Business ‘boot camp’ for Aboriginal youth: Developing tomorrow’s entrepreneurs
WHAT: The New Venture Adventure Camp is a one-week business simulation camp for 20 female Aboriginal students, offered by the U of M’s Stu Clark Centre for Entrepreneurship. The girls, age 14 to 16, are selected among participants of WASAC (Winnipeg Aboriginal Sport Achievement Centre), an organization that develops leadership and mentorship skills for Aboriginal youth through sport and recreational programs.
HOW IT WORKS: Students learn about various business topics, such as marketing and break-even analysis, and in groups come up with a product they would like to sell. The camp includes a field trip to a wholesaler where they purchase the supplies to make their product and the week wraps up with students selling their product at the Forks Market. They keep all of their profits after they pay their expenses (just like a real business!). Participants gain experience developing a business plan and pitching it to a panel of judges. And their parents are invited to attend the presentations, as well as the graduation ceremony.

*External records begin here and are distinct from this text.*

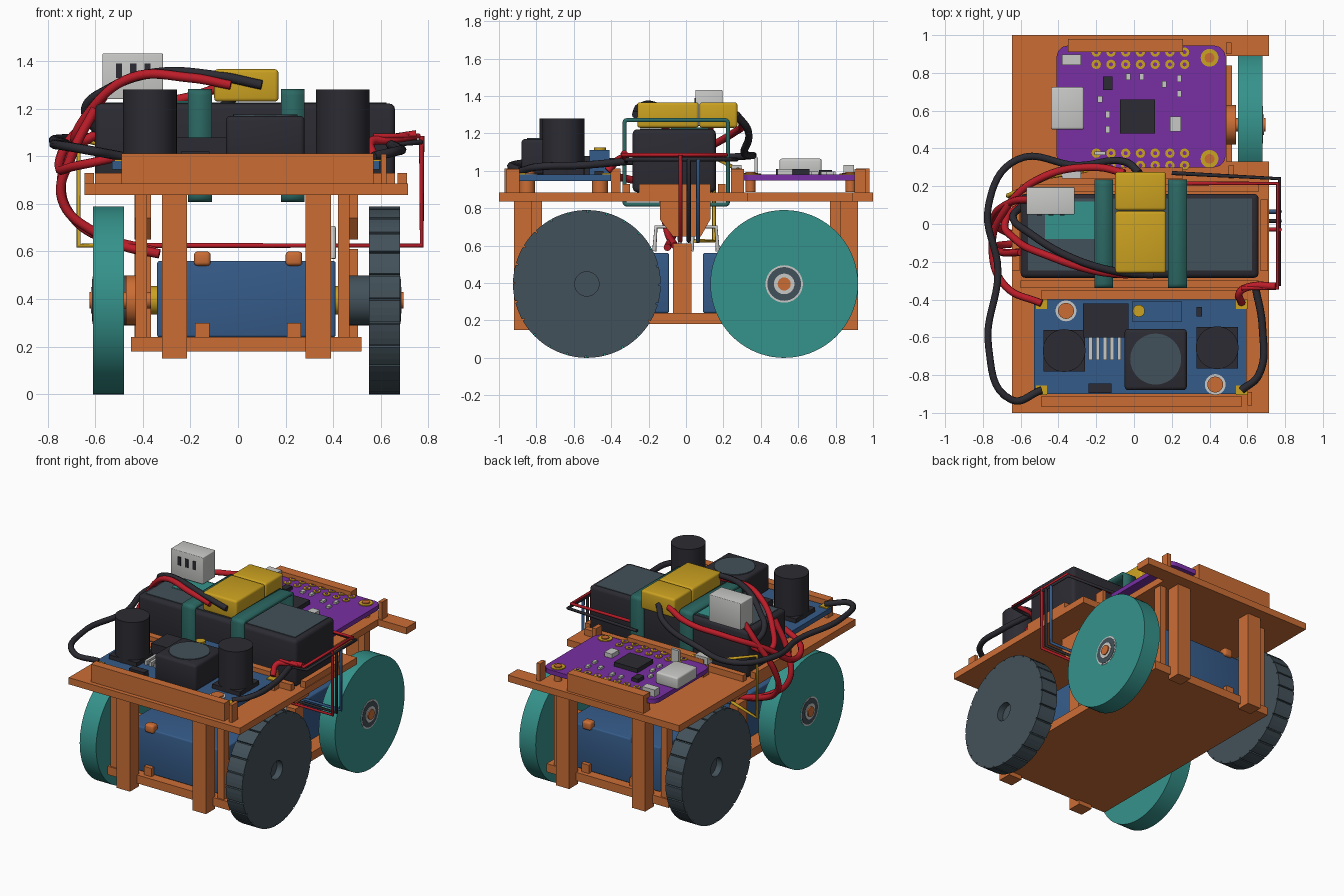
import bpy, bmesh, math
from mathutils import Vector, Matrix

if "Cube" in bpy.data.objects:
    bpy.data.objects.remove(bpy.data.objects["Cube"])


def material(name, r, g, b):
    m = bpy.data.materials.new(name)
    m.use_nodes = True
    m.diffuse_color = (r, g, b, 1)
    m.node_tree.nodes["Principled BSDF"].inputs["Base Color"].default_value = (r, g, b, 1)
    return m


orange = material("orange", .6, .155, .036)
teal = material("teal", .036, .29, .26)
strap_teal = material("dark teal", .025, .14, .125)
slate = material("slate grey", .055, .082, .1)
black = material("charcoal", .024, .024, .032)
blue = material("blue", .036, .105, .25)
purple = material("purple", .19, .028, .37)
gold = material("gold", .6, .36, .015)
red = material("red", .5, .012, .022)
light = material("light grey", .58, .58, .57)


def finish(name, bm, mat, smooth=False):
    bmesh.ops.recalc_face_normals(bm, faces=bm.faces)
    mesh = bpy.data.meshes.new(name)
    bm.to_mesh(mesh)
    bm.free()
    mesh.materials.append(mat)
    ob = bpy.data.objects.new(name, mesh)
    bpy.context.collection.objects.link(ob)
    bpy.ops.object.select_all(action="DESELECT")
    ob.select_set(True)
    bpy.context.view_layer.objects.active = ob
    if smooth:
        bpy.ops.object.shade_smooth_by_angle()
    return ob


def box(name, xs, ys, zs, mat, bevel=0, along=None, hollow=False):
    """Box from spans; bevels all edges or only those along one axis."""
    bm = bmesh.new()
    bmesh.ops.create_cube(bm, size=1)
    for v in bm.verts:
        v.co = [s[0] if c < 0 else s[1] for c, s in zip(v.co, (xs, ys, zs))]
    if bevel:
        edges = [e for e in bm.edges if along is None or
                 abs((e.verts[0].co - e.verts[1].co).normalized()[along]) > .9]
        bmesh.ops.bevel(bm, geom=edges, offset=bevel, segments=3, profile=.5, affect="EDGES")
    if hollow:
        ends = [f for f in bm.faces if abs(f.normal.x) > .9]
        bmesh.ops.delete(bm, geom=ends, context="FACES_ONLY")
    return finish(name, bm, mat, bool(bevel))


def cyl(name, centre, radius, depth, mat, axis="Z", sides=40):
    bm = bmesh.new()
    turn = Matrix.Rotation(math.pi / 2, 4, "Y") if axis == "X" else Matrix()
    bmesh.ops.create_cone(bm, cap_ends=True, segments=sides, radius1=radius, radius2=radius,
                          depth=depth, matrix=Matrix.Translation(centre) @ turn)
    return finish(name, bm, mat, True)


def prism(name, outline, x0, x1, mat):
    """Extrude a (y, z) outline along x."""
    bm = bmesh.new()
    face = bm.faces.new([bm.verts.new((x0, y, z)) for y, z in outline])
    new = bmesh.ops.extrude_face_region(bm, geom=[face])["geom"]
    bmesh.ops.translate(bm, verts=[v for v in new if isinstance(v, bmesh.types.BMVert)], vec=(x1 - x0, 0, 0))
    return finish(name, bm, mat)


def wire(name, points, radius, mat, curved=True):
    curve = bpy.data.curves.new(name, "CURVE")
    curve.dimensions = "3D"
    curve.bevel_depth, curve.bevel_resolution, curve.use_fill_caps = radius, 2, True
    spline = curve.splines.new("BEZIER")
    spline.bezier_points.add(len(points) - 1)
    for bp, p in zip(spline.bezier_points, points):
        bp.co = p
        bp.handle_left_type = bp.handle_right_type = "AUTO" if curved else "VECTOR"
    spline.resolution_u = 8 if curved else 1
    curve.materials.append(mat)
    ob = bpy.data.objects.new(name, curve)
    bpy.context.collection.objects.link(ob)
    bpy.ops.object.select_all(action="DESELECT")
    ob.select_set(True)
    bpy.context.view_layer.objects.active = ob
    bpy.ops.object.convert(target="MESH")


MID = .035      # chassis centre line
AXLE = .395     # wheel radius and axle height

# Decks: the top one has a wheel notch at the rear
top, under = .885, .837
box("top_deck", (-.645, .49), (-1, 1), (under, top), orange)
box("top_deck_front_wing", (.49, .715), (-1, .33), (under, top), orange)
box("top_deck_rear_arm", (.49, .715), (.89, 1), (under, top), orange)
box("base_deck", (-.45, .52), (-.84, .84), (.18, .24), orange)
for end in (-1, 1):
    for x in (-.267, .337):
        box("corner_post", (x - .053, x + .053), sorted((end * .92, end * .82)), (.15, .84), orange)
    for x in (-.4, .45):
        box("slim_post", (x - .03, x + .018), sorted((end * .83, end * .77)), (.2, .84), orange)
for side in (-1, 1):
    a, b = sorted((MID + side * .4, MID + side * .47))
    box("centre_post", (a, b), (-.07, .03), (.2, .61), orange)
    prism("tapered_bracket", [(-.14, under), (.13, under), (.13, .74), (.08, .65), (-.07, .65), (-.14, .74)],
          a, b, orange)

# Deck rails, clips and battery tray
box("front_rail", (-.49, .57), (-.97, -.91), (top, 1.012), orange)
box("board_rail", (-.49, .57), (-.4, -.35), (top, 1.012), orange)
box("middle_rail", (-.35, .26), (.24, .3), (top, 1.012), orange)
box("rear_rail", (-.35, .26), (.91, .98), (top, 1.012), orange)
box("front_clip", (.6, .625), (-.96, -.89), (top, 1.01), orange)
box("rear_clip", (.487, .515), (.9, .96), (top, 1.01), orange)
box("rear_left_clip", (.5, .53), (.24, .31), (top, 1.01), orange)
for y in (-.32, .19):
    box("tray_rail", (-.6, .66), (y - .02, y + .02), (top, .93), orange)
for x in (-.625, .69):
    box("tray_stop", (x - .02, x + .02), (-.25, .13), (top, .93), orange)

# Motors
for end in (-1, 1):
    box("motor", (-.34, .41), sorted((end * .78, end * .09)), (.24, .56), blue, .01)
    for x in (-.15, .235):
        box("motor_clip", (x - .035, x + .035), sorted((end * .8, end * .74)), (.54, .6), orange, .015)
        box("motor_cradle", (x - .03, x + .03), sorted((end * .81, end * .78)), (.24, .3), orange)

# Wheels: plain and grooved ones sit diagonally opposite
for side, y, plain in ((-1, -.53, True), (1, .525, True), (1, -.53, False), (-1, .525, False)):
    def at(offset):
        return Vector((MID + side * offset, y, AXLE))
    if plain:
        cyl("plain_wheel", at(.58), AXLE, .13, teal, "X", 72)
        cyl("motor_collar", at(.47), .105, .07, orange, "X")
        cyl("axle", at(.53), .035, .26, orange, "X", 24)
        for radius, lift, mat in ((.1, .002, light), (.09, .004, slate), (.055, .007, light)):
            cyl("hub_disc", at(.645), radius, lift * 2, mat, "X")
    else:
        outline = []
        for i in range(24):
            for shift, r in ((0, AXLE), (.3, AXLE), (.6, AXLE), (.9, AXLE), (.92, .383), (.98, .383)):
                t = (i + shift) * math.tau / 24
                outline.append((y + r * math.cos(t), AXLE + r * math.sin(t)))
        wheel = prism("grooved_wheel", outline, MID + side * .515, MID + side * .645, slate)
        cutter = cyl("bore_cutter", at(.65), .065, .1, slate, "X")
        mod = wheel.modifiers.new("bore", "BOOLEAN")
        mod.object, mod.operation = cutter, "DIFFERENCE"
        bpy.context.view_layer.objects.active = wheel
        bpy.ops.object.modifier_apply(modifier="bore")
        bpy.data.objects.remove(cutter)
        cyl("wheel_hub", at(.47), .105, .1, slate, "X")
        cyl("hub_washer", at(.415), .075, .02, light, "X")
        cyl("motor_boss", at(.39), .06, .04, gold, "X")

# Battery with label, straps, plug and lead connector
box("battery", (-.6, .66), (-.285, .16), (top, 1.222), black, .025)
box("battery_top", (-.56, .625), (-.245, .135), (1.22, 1.226), slate)
box("battery_label", (-.47, -.12), (-.08, .12), (1.224, 1.232), teal)
for x in (-.16, .23):
    strap = box("strap", (x - .05, x + .05), (-.34, .235), (.808, 1.282), strap_teal, .025, 0, True)
    mod = strap.modifiers.new("thickness", "SOLIDIFY")
    mod.thickness, mod.offset = .022, -1
box("plug_front", (-.1, .17), (-.26, .068), (1.23, 1.366), gold, .015)
box("plug_rear", (-.1, .17), (.072, .275), (1.23, 1.366), gold, .015)
box("balance_connector", (-.57, -.315), (.05, .195), (1.24, 1.432), light, .005)
for x in (-.5, -.44, -.38):
    box("connector_slot", (x - .013, x + .013), (.045, .06), (1.33, 1.39), black)

# Power board
board = .98
box("power_board", (-.53, .595), (-.9, -.4), (.945, board), blue)
for x in (-.49, .57):
    for y in (-.425, -.88):
        box("solder_pad", (x - .03, x + .03), (y - .025, y + .025), (board, .987), gold)
for x, y in ((-.37, -.67), (.44, -.655)):
    cyl("capacitor", (x, y, 1.13), .113, .3, black)
    box("capacitor_base", (x - .11, x + .11), (y - .11, y + .11), (board, 1.01), black)
box("inductor", (-.05, .28), (-.88, -.555), (board, 1.17), black, .02)
cyl("inductor_core", (.115, -.715, 1.17), .135, .01, slate)
box("regulator", (-.27, -.03), (-.6, -.42), (board, 1.08), black)
for i in range(5):
    x = -.23 + i * .038
    box("regulator_leg", (x - .01, x + .01), (-.72, -.6), (board, 1.01), light)
box("trimmer", (-.01, .255), (-.515, -.41), (board, 1.11), blue)
cyl("trimmer_screw", (.025, -.46, 1.11), .032, .03, gold, sides=16)
box("diode", (-.24, -.12), (-.895, -.845), (board, 1.02), black)
box("resistor", (.33, .36), (-.49, -.44), (board, 1), black)
for x, y in ((-.36, -.46), (.43, -.85)):
    cyl("mount_ring", (x, y, board), .055, .01, light)
    cyl("mount_peg", (x, y, .94), .042, .11, orange)

# Controller board
box("controller_board", (-.41, .485), (.3, .945), (.948, board), purple, .06, 2)
for y in (.345, .88):
    cyl("board_hole_ring", (.4, y, board), .047, .012, gold)
    cyl("board_peg", (.4, y, .94), .026, .105, orange, sides=20)
for y in (.31, .375, .845, .91):
    for i in range(7):
        x = -.2 + i * .078
        cyl("pin_pad", (x, y, board), .025, .012, gold, sides=12)
        cyl("pin_hole", (x, y, board), .011, .016, purple, sides=8)
box("usb_socket", (-.44, -.265), (.5, .725), (board, 1.065), light, .012)
box("processor", (-.075, .11), (.48, .66), (board, 1.01), black)
box("memory_chip", (-.165, -.115), (.71, .78), (board, 1.005), black)
box("button", (.19, .25), (.49, .57), (board, 1.01), light)
for y in (.27, .87):
    box("side_socket", (-.38, -.28), (y - .028, y + .028), (board, 1.03), light)
box("antenna_tab", (-.21, -.15), (.365, .385), (board, 1.07), light)
for x, y in ((-.18, .66), (-.14, .58), (-.14, .5), (.24, .77), (.24, .69), (-.03, .78), (.04, .78), (.16, .74)):
    box("small_part", (x - .012, x + .012), (y - .018, y + .018), (board, .995), light)

# Thick power leads
thick = .02
wire("black_board_lead", [(.03, .27, 1.3), (-.05, .33, 1.22), (-.3, .31, 1.1), (-.62, .34, 1.08),
     (-.77, .1, 1.07), (-.72, -.25, 1.05), (-.77, -.65, 1.05), (-.65, -.93, 1.03), (-.49, -.88, 1)], thick, black)
wire("red_board_lead", [(-.05, .27, 1.3), (-.2, .3, 1.25), (-.48, .25, 1.2), (-.68, .08, 1.1),
     (-.75, -.15, .95), (-.68, -.33, .96), (-.49, -.42, 1)], thick, red)
wire("red_plug_lead", [(-.03, -.27, 1.3), (-.2, -.25, 1.33), (-.45, -.17, 1.33), (-.63, -.08, 1.18),
     (-.68, .02, 1.06), (-.58, .11, 1.1)], thick, red)
wire("black_plug_lead", [(.1, -.27, 1.3), (-.1, -.25, 1.34), (-.35, -.17, 1.35), (-.55, -.05, 1.28),
     (-.64, .03, 1.2), (-.59, .1, 1.1)], thick, black)
wire("red_motor_lead", [(-.55, .13, 1.27), (-.64, .12, 1.15), (-.74, .04, .92), (-.7, -.03, .75),
     (-.5, -.08, .63), (-.33, -.1, .59)], thick, red)
wire("red_motor_return", [(-.6, -.15, 1.2), (-.7, -.15, 1), (-.74, -.12, .82), (-.6, -.1, .68),
     (-.35, -.06, .6)], thick, red)
wire("black_side_lead", [(.57, -.88, 1), (.66, -.8, 1.02), (.68, -.55, 1.03), (.64, -.32, 1.05)], thick, black)
wire("red_side_lead", [(.57, -.42, 1), (.56, -.36, 1.06), (.62, -.33, 1.07), (.75, -.33, 1.09)], thick, red)

# Thin square-routed signal wires
thin = .011
wire("red_loop", [(.57, -.34, 1.085), (.76, -.34, 1.085), (.76, .215, 1.085), (.2, .215, 1.085)], thin, red, False)
wire("black_loop", [(.2, .27, 1.06), (.77, .24, 1.06), (.77, -.32, 1.06), (.64, -.32, 1.05)], thin, black, False)
for mat, y, high in ((red, -.03, 1.085), (black, .015, 1.06), (blue, .065, 1.06)):
    wire("drop_wire", [(.772, y, high), (.772, y, .625), (-.4, y, .625)], thin, mat, False)
wire("yellow_wire", [(-.2, .29, 1), (-.45, .25, 1.02), (-.67, .15, 1.07), (-.67, .15, .625), (-.4, .05, .625)],
     thin, gold, False)
for y in (-.1, .1):
    wire("motor_terminal", [(.4, y - .07, .57), (.4, y - .06, .7), (.4, y + .06, .7), (.4, y + .07, .57)],
         thin, light, False)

THE IMPACT: The emphasis placed on teamwork makes each individual think about how their contribution plays a role in the collective decision-making process. “The students gain life skills they can use in their day to day lives—from how to calculate taxes, to learning how to work well with others, or even that working hard does pay off,” says program coordinator Amy Briscoe.
THE INSPIRATION: “This program is a way for our entrepreneurship centre to give back to the community,” says Briscoe. “The participants learn business and entrepreneurship theory in the classroom and then they have a chance to apply what they have learnt in the real world. It’s exciting to see their progress over the course of the week.”
FUNDERS: The Stu Clark Centre for Entrepreneurship and WASAC